James Folsom, Telleen/Jorgensen Director of the Botanical Gardens
James Folsom, the Telleen/Jorgensen Director of the Botanical Gardens, joined The Huntington staff in 1984, serving as assistant curator before becoming director in 1987. As director of The Huntington’s gardens, Folsom oversees more than a dozen thematic gardens covering 120 acres of the 207-acre grounds and serves as visionary and project head for the development of new gardens and botanical facilities and restoration of historic gardens and maintenance. He dedicates much of his effort at The Huntington to educational programs that increase public interest and understanding of the science, culture, and history of plants and gardens.
Under his purview are about 70 staff members, including 10 curators, 40 gardeners, and numerous technicians and other staff as well as more than 100 volunteers who maintain the botanical collections, provide interpretive programs for visitors, and propagate plants.
Some of the most notable achievements under Folsom’s leadership have been the design and construction of a botanical research and education facility (45,000 square feet; 2001), The Rose Hills Foundation Conservatory for Botanical Science (18,000 square feet; 2003), the Helen and Peter Bing Children’s Garden (one acre; 2004), the Chinese garden, Liu Fang Yuan, or the Garden of Flowing Fragance (3.5 acres; 2008); and the Huntington Ranch (15 acres; 2010); as well as the renovation and expansion of the Japanese Garden (nine acres; 2012).

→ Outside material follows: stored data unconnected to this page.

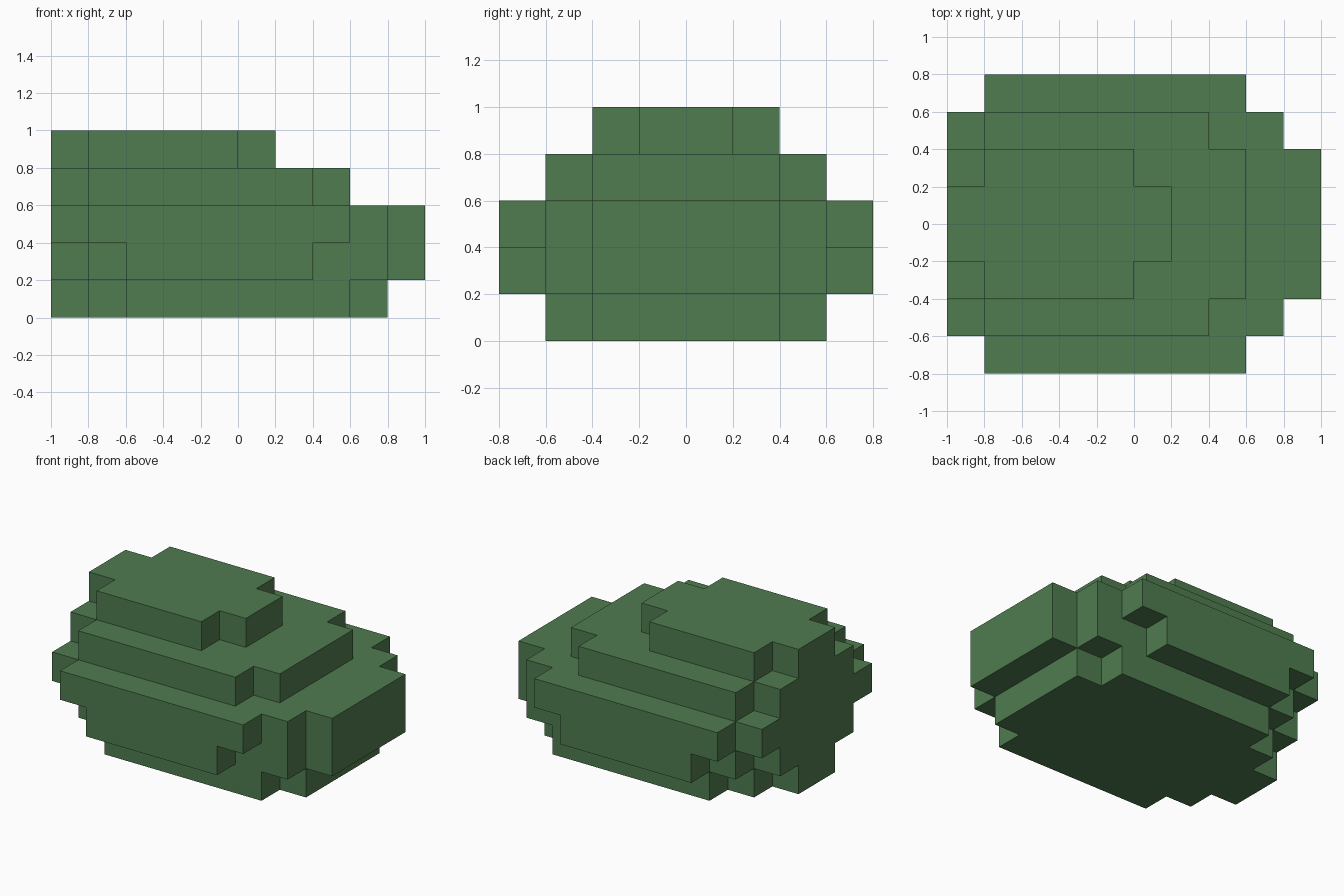
import bpy, bmesh
from mathutils import Vector

if "Cube" in bpy.data.objects:
    bpy.data.objects.remove(bpy.data.objects["Cube"])

S = 0.2  # block size

# Each layer, bottom to top: (x_min, x_max, half_depth) boxes in block units
LAYERS = [
    [(-3, 3, 3), (-4, 4, 2), (-5, 4, 1)],
    [(-3, 2, 4), (-4, 4, 3), (-5, 5, 2)],
    [(-4, 3, 4), (-5, 4, 3), (-5, 5, 2)],
    [(-4, 2, 3), (-5, 3, 2)],
    [(-4, 0, 2), (-5, 1, 1)],
]

# Filled blocks of the bush
cells = {(x, y, z)
         for z, boxes in enumerate(LAYERS)
         for x0, x1, d in boxes
         for x in range(x0, x1)
         for y in range(-d, d)}

# Outer skin: one quad for every block side with no neighbour
bm = bmesh.new()
verts = {}


def vert(p):
    key = tuple(round(c) for c in p)
    if key not in verts:
        verts[key] = bm.verts.new(Vector(key) * S)
    return verts[key]


for cell in sorted(cells):
    centre = Vector(cell) + Vector((0.5, 0.5, 0.5))
    for axis in range(3):
        for sign in (-1, 1):
            n = Vector((0, 0, 0))
            n[axis] = sign
            if tuple(round(c) for c in Vector(cell) + n) in cells:
                continue
            u = Vector((0, 0, 0))
            u[(axis + 1) % 3] = 1
            v = n.cross(u)
            bm.faces.new([vert(centre + (n + a * u + b * v) / 2)
                          for a, b in ((-1, -1), (1, -1), (1, 1), (-1, 1))])

mesh = bpy.data.meshes.new("bush")
bm.to_mesh(mesh)
bm.free()

# Leaf green
leaf = bpy.data.materials.new("leaf_green")
leaf.diffuse_color = (0.08, 0.2, 0.08, 1)
leaf.use_nodes = True
leaf.node_tree.nodes["Principled BSDF"].inputs["Base Color"].default_value = leaf.diffuse_color
mesh.materials.append(leaf)

bush = bpy.data.objects.new("bush", mesh)
bpy.context.collection.objects.link(bush)
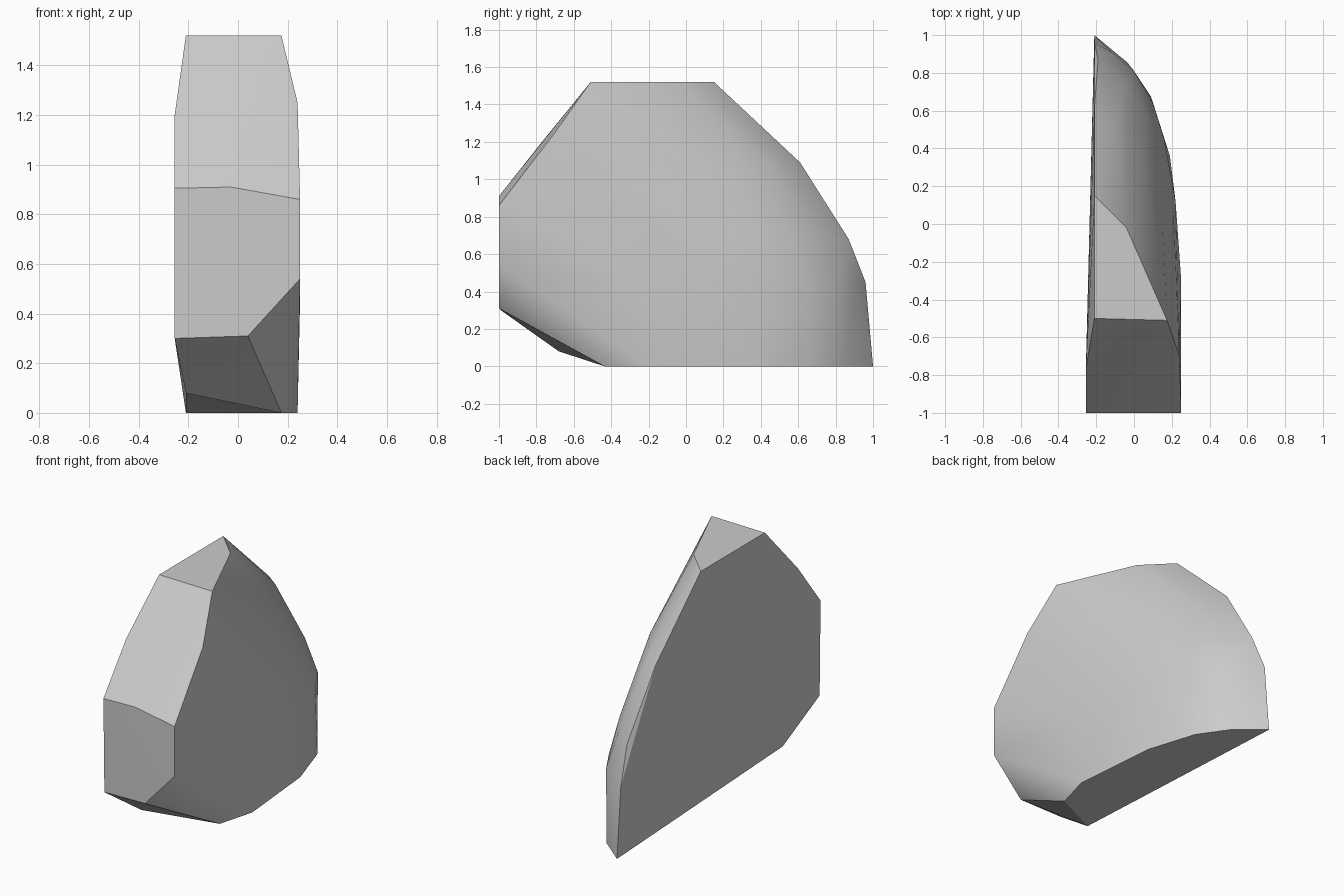
import bpy, bmesh, math

default_cube = bpy.data.objects.get("Cube")
if default_cube:
    bpy.data.objects.remove(default_cube, do_unlink=True)

# Matte grey stone
stone = bpy.data.materials.new("grey_stone")
stone.use_nodes = True
colour = (0.6, 0.6, 0.6, 1)
stone.diffuse_color = colour
stone.node_tree.nodes["Principled BSDF"].inputs["Base Color"].default_value = colour

# Corners of the flat split face
split_face = [(-.21, 1, 0), (-.21, .96, .45), (-.21, .61, 1.09), (-.21, .15, 1.52),
              (-.21, -.5, 1.52), (-.255, -.77, 1.2), (-.255, -1, .905),
              (-.255, -.99, .3), (-.21, -.68, .08)]
# Front facet and top rim
front_and_top = [(-.03, -1, .91), (.25, -1, .86), (.25, -1, .54), (.04, -1, .31),
                 (.24, -.7, 1.25), (.175, -.51, 1.52), (-.04, -.02, 1.52)]
# Rounded outer side as (x, y) arcs at rising heights
arcs = {
    0: [(-.035, .855), (.09, .675), (.19, .36), (.24, -.2), (.175, -.435)],
    .45: [(-.12, .91), (0, .81), (.1, .64), (.16, .45), (.22, .12), (.25, -.3)],
    .68: [(-.19, .87), (-.05, .75), (.07, .57), (.15, .36), (.21, .06)],
    1.1: [(-.1, .52), (-.04, .44), (.06, .28), (.15, 0), (.22, -.4)],
}

bm = bmesh.new()
points = split_face + front_and_top + [(x, y, z) for z, arc in arcs.items() for x, y in arc]
for p in points:
    bm.verts.new(p)
hull = bmesh.ops.convex_hull(bm, input=bm.verts)
loose = {g for g in hull["geom_interior"] + hull["geom_unused"] if isinstance(g, bmesh.types.BMVert)}
bmesh.ops.delete(bm, geom=list(loose), context='VERTS')
bmesh.ops.dissolve_limit(bm, angle_limit=math.radians(1), verts=bm.verts, edges=bm.edges)
bmesh.ops.recalc_face_normals(bm, faces=bm.faces)

mesh = bpy.data.meshes.new("split_boulder")
bm.to_mesh(mesh)
bm.free()
mesh.materials.append(stone)
boulder = bpy.data.objects.new("split_boulder", mesh)
bpy.context.collection.objects.link(boulder)

# Soft shading on the rounded side, crisp edges around the cuts
bpy.ops.object.select_all(action='DESELECT')
boulder.select_set(True)
bpy.context.view_layer.objects.active = boulder
bpy.ops.object.shade_smooth_by_angle(angle=math.radians(28))
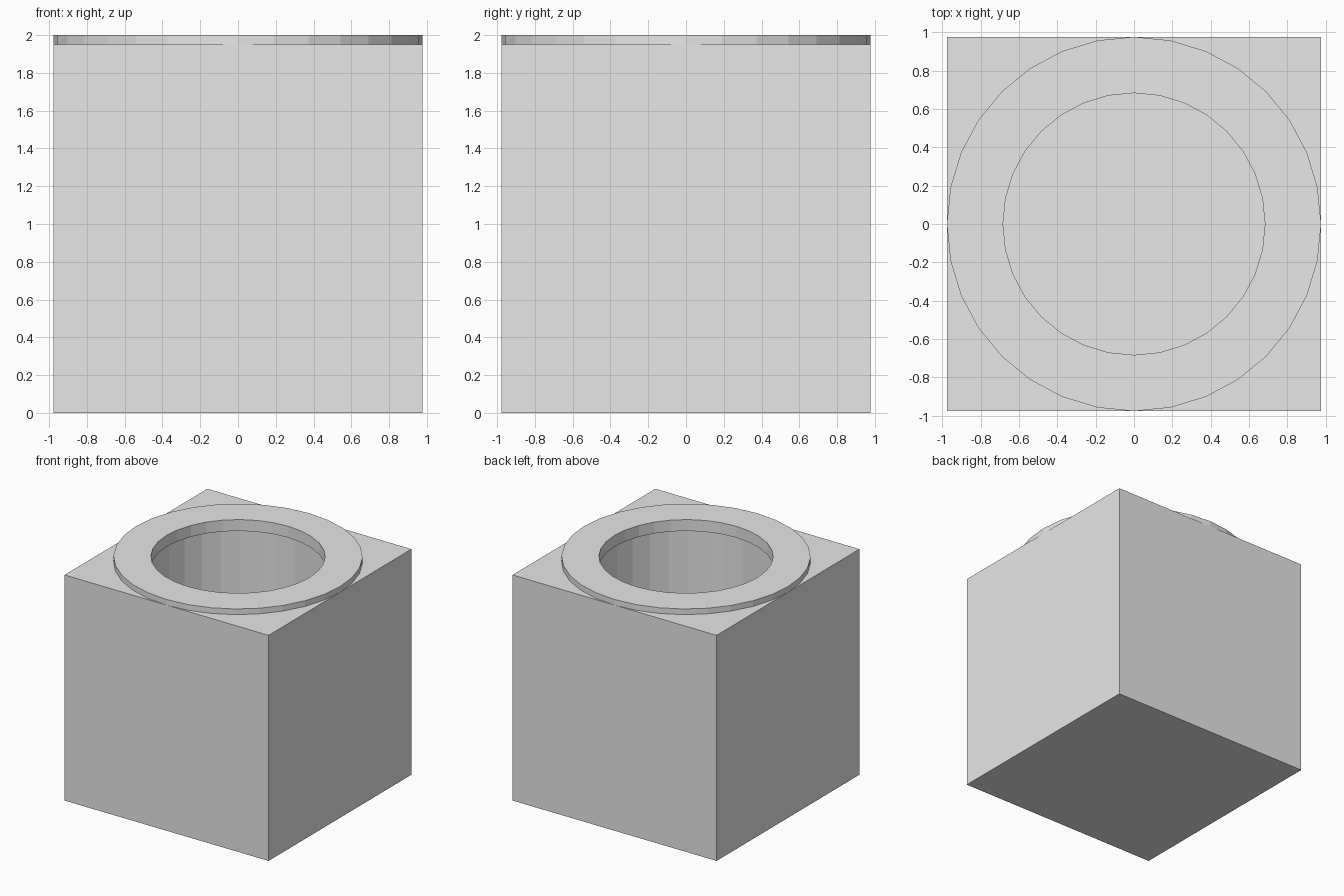
import bpy
import bmesh
from math import cos, sin, tau

cube = bpy.data.objects.get("Cube")
if cube:
    bpy.data.objects.remove(cube, do_unlink=True)

SIDES = 32
HALF = 0.976        # half width of the block, and outer radius of the rim
TOP = 1.951         # top of the block
RIM_HOLE = 0.683
CAVITY = 0.78
FLOOR = 0.2

grey = bpy.data.materials.new("light grey")
grey.use_nodes = True
colour = (0.8, 0.8, 0.8, 1)
grey.diffuse_color = colour
grey.node_tree.nodes["Principled BSDF"].inputs["Base Color"].default_value = colour


def finish(name, bm):
    bmesh.ops.recalc_face_normals(bm, faces=bm.faces)
    mesh = bpy.data.meshes.new(name)
    bm.to_mesh(mesh)
    bm.free()
    mesh.materials.append(grey)
    obj = bpy.data.objects.new(name, mesh)
    bpy.context.collection.objects.link(obj)
    return obj


def circle(bm, radius, z):
    return [bm.verts.new((radius * cos(tau * i / SIDES), radius * sin(tau * i / SIDES), z))
            for i in range(SIDES)]


def bridge(bm, a, b):
    for i in range(SIDES):
        j = (i + 1) % SIDES
        bm.faces.new((a[i], a[j], b[j], b[i]))


# Block: a cube hollowed by a round cavity
bm = bmesh.new()
bmesh.ops.create_cube(bm, size=1)
for v in bm.verts:
    v.co = (v.co.x * 2 * HALF, v.co.y * 2 * HALF, (v.co.z + 0.5) * TOP)
block = finish("block", bm)

bm = bmesh.new()
low, high = circle(bm, CAVITY, FLOOR), circle(bm, CAVITY, TOP + 0.2)
bridge(bm, low, high)
bm.faces.new(low)
bm.faces.new(high)
cutter = finish("cavity_cutter", bm)

cut = block.modifiers.new("cavity", "BOOLEAN")
cut.operation = "DIFFERENCE"
cut.solver = "EXACT"
cut.object = cutter
bpy.context.view_layer.objects.active = block
bpy.ops.object.modifier_apply(modifier=cut.name)
bpy.data.objects.remove(cutter, do_unlink=True)

# Rim: a flat ring sunk halfway into the top
bm = bmesh.new()
loops = [circle(bm, r, z) for r, z in
         ((HALF, 1.902), (HALF, 2.0), (RIM_HOLE, 2.0), (RIM_HOLE, 1.902))]
for k in range(4):
    bridge(bm, loops[k], loops[(k + 1) % 4])
finish("rim", bm)
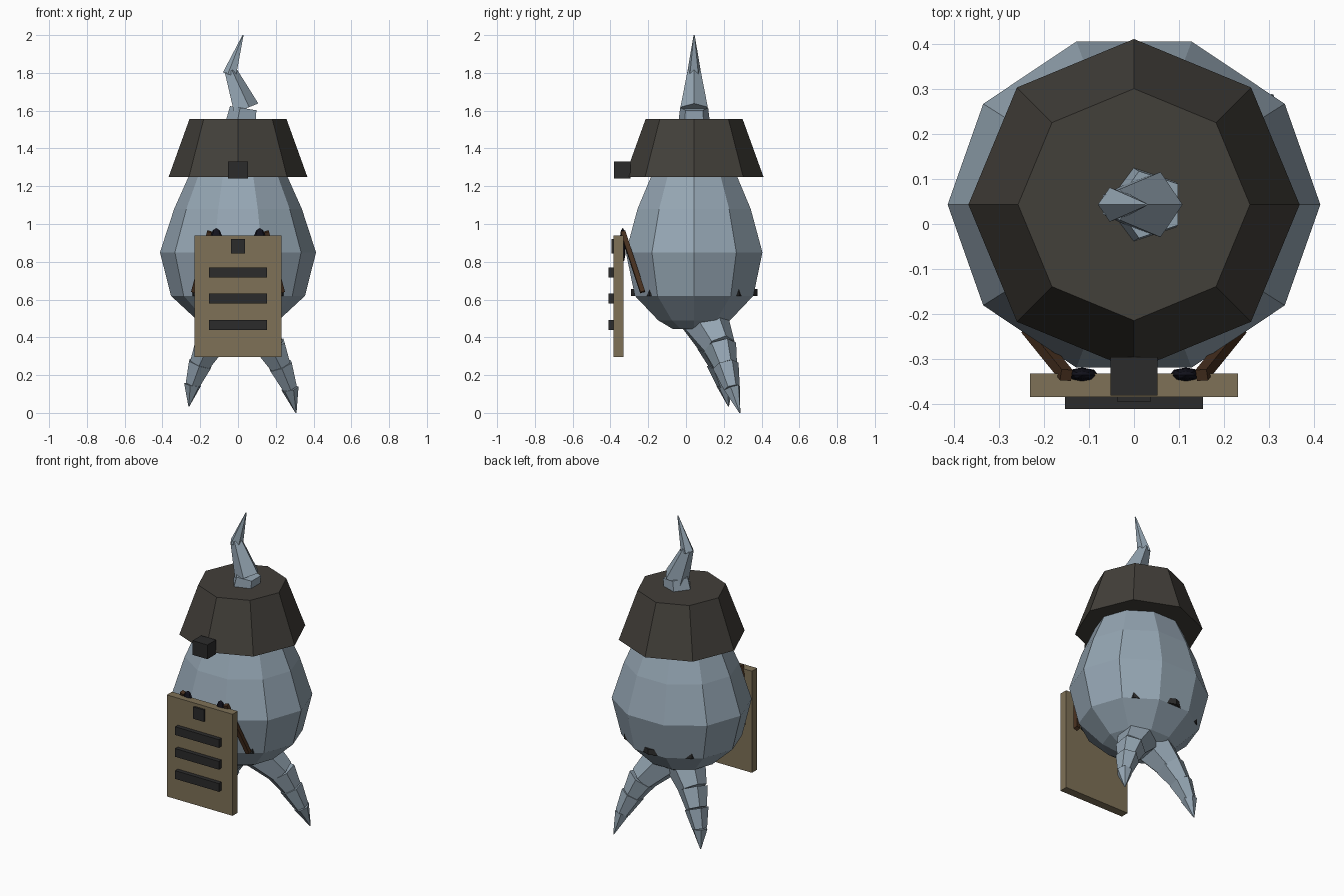
import bpy, bmesh, math
from mathutils import Vector

if "Cube" in bpy.data.objects:
    bpy.data.objects.remove(bpy.data.objects["Cube"])

CY = 0.043  # y of the body axis


def material(name, rgb):
    m = bpy.data.materials.new(name)
    m.diffuse_color = (*rgb, 1)
    m.use_nodes = True
    m.node_tree.nodes["Principled BSDF"].inputs["Base Color"].default_value = m.diffuse_color
    return m


BLUE = material("pale_blue", (0.30, 0.38, 0.45))
FELT = material("hat_felt", (0.055, 0.050, 0.042))
WOOD = material("board_wood", (0.21, 0.165, 0.095))
DARK = material("dark_metal", (0.024, 0.024, 0.024))
EYE = material("eye_black", (0.006, 0.006, 0.012))
STRAP = material("strap_leather", (0.065, 0.030, 0.014))


def make(name, bm, mat):
    bmesh.ops.recalc_face_normals(bm, faces=bm.faces)
    me = bpy.data.meshes.new(name)
    bm.to_mesh(me)
    bm.free()
    me.materials.append(mat)
    ob = bpy.data.objects.new(name, me)
    bpy.context.collection.objects.link(ob)
    return ob


def lathe(name, rings, sides, mat, cy=CY):
    """Stack of elliptical rings (z, rx, ry), capped at both ends."""
    bm = bmesh.new()
    loops = []
    for z, rx, ry in rings:
        loops.append([bm.verts.new((rx * math.cos(a), cy + ry * math.sin(a), z))
                      for a in (2 * math.pi * i / sides for i in range(sides))])
    for lo, hi in zip(loops, loops[1:]):
        for i in range(sides):
            j = (i + 1) % sides
            bm.faces.new((lo[i], lo[j], hi[j], hi[i]))
    bm.faces.new(loops[0])
    bm.faces.new(loops[-1])
    return make(name, bm, mat)


def box(name, x, y, z, mat):
    bm = bmesh.new()
    bmesh.ops.create_cube(bm, size=1)
    for v in bm.verts:
        v.co = [lo + (c + 0.5) * (hi - lo) for c, (lo, hi) in zip(v.co, (x, y, z))]
    return make(name, bm, mat)


def cone(name, a, b, r1, r2, sides, mat):
    a, b = Vector(a), Vector(b)
    d = b - a
    bm = bmesh.new()
    bmesh.ops.create_cone(bm, cap_ends=True, segments=sides,
                          radius1=r1, radius2=r2, depth=d.length)
    rot = d.to_track_quat('Z', 'Y')
    for v in bm.verts:
        v.co = rot @ v.co + (a + b) / 2
    return make(name, bm, mat)


def ball(name, loc, radii, mat):
    bm = bmesh.new()
    bmesh.ops.create_uvsphere(bm, u_segments=8, v_segments=6, radius=1)
    for v in bm.verts:
        v.co = [c + p * r for c, p, r in zip(loc, v.co, radii)]
    return make(name, bm, mat)


# Egg-shaped body
lathe("body", [(0.445, 0.13, 0.12), (0.49, 0.215, 0.20), (0.62, 0.355, 0.33),
               (0.85, 0.413, 0.38), (1.08, 0.338, 0.315), (1.25, 0.262, 0.24),
               (1.35, 0.16, 0.15)], 10, BLUE)

# Belt that only peeks out at front and back
lathe("belt", [(0.62, 0.335, 0.335), (0.655, 0.335, 0.335)], 8, DARK)

# Hat and its front clasp
lathe("hat", [(1.25, 0.367, 0.367), (1.555, 0.257, 0.257)], 8, FELT)
box("hat_clasp", (-0.052, 0.052), (-0.38, -0.295), (1.24, 1.33), DARK)

# Crooked wisp above the hat
wisp = [((0.022, CY, 1.53), (0.035, CY, 1.612), 0.088, 0.078),
        ((0.037, CY, 1.61), (-0.042, CY, 1.81), 0.076, 0.036),
        ((-0.042, CY, 1.79), (0.027, CY, 2.0), 0.040, 0.003)]
for i, (a, b, r1, r2) in enumerate(wisp):
    cone(f"wisp_{i}", a, b, r1, r2, 5, BLUE)

# Two tapering tails of overlapping cones
tails = {
    "right": [(0.05, 0.10, 0.50), (0.175, 0.18, 0.35), (0.225, 0.21, 0.25),
              (0.275, 0.243, 0.13), (0.307, 0.285, 0.0)],
    "left": [(-0.05, 0.09, 0.50), (-0.15, 0.145, 0.36), (-0.20, 0.18, 0.26),
             (-0.24, 0.205, 0.15), (-0.26, 0.225, 0.035)],
}
radii = [(0.125, 0.083), (0.088, 0.062), (0.070, 0.043), (0.047, 0.003)]
for side, pts in tails.items():
    for i, (r1, r2) in enumerate(radii):
        cone(f"tail_{side}_{i}", pts[i], pts[i + 1], r1, r2, 6, BLUE)

# Board with bars and a small plate
box("board", (-0.23, 0.23), (-0.383, -0.331), (0.297, 0.94), WOOD)
for i, z in enumerate((0.465, 0.605, 0.743)):
    box(f"board_bar_{i}", (-0.153, 0.153), (-0.41, -0.38), (z - 0.026, z + 0.026), DARK)
box("board_plate", (-0.037, 0.037), (-0.395, -0.38), (0.845, 0.92), DARK)

# Eyes and straps behind the board
for side, s in (("left", -1), ("right", 1)):
    ball(f"eye_{side}", (s * 0.115, -0.335, 0.887), (0.037, 0.017, 0.092), EYE)
    cone(f"strap_{side}", (s * 0.15, -0.335, 0.96), (s * 0.235, -0.23, 0.64),
         0.018, 0.018, 4, STRAP)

He also has added invaluable botanical collections to The Huntington, including, most recently, more than 5,000 orchids donated by the family of the late collector and grower S. Robert Weltz that will help The Huntington become a center for orchid conservation. The late Frances L. Brody, a champion of The Huntington’s gardens since the 1990s, worked closely with Folsom, playing a critical role in launching the Chinese garden’s fundraising effort and eventually naming The Huntington a major beneficiary of her estate, resulting in a gift of more than $100 million to the institution in 2010.
Folsom received his bachelor’s degree in botany from Auburn University, a master’s degree in biology from Vanderbilt University, and a doctorate in botany from the University of Texas at Austin. His academic research centered on the orchid family, with much time spent in Central and South America—including a year in Colombia on a Fulbright Predoctoral Fellowship. He has published numerous articles for scholarly and lay audiences and has curated exhibitions at The Huntington on topics ranging from orchids to Carl Linnaeus.
The American Association of Botanical Gardens and Arboreta presented him with a Professional Citation in 1999, and the Garden Club of America awarded him a Medal of Honor in 2007. He was recognized as a Friend of the Cactus and Succulent Society of America in 1996 and as a Member-at-Large of the Garden Club of America in 1998.
Folsom lives on the grounds of The Huntington, where he and his wife have reared their two children.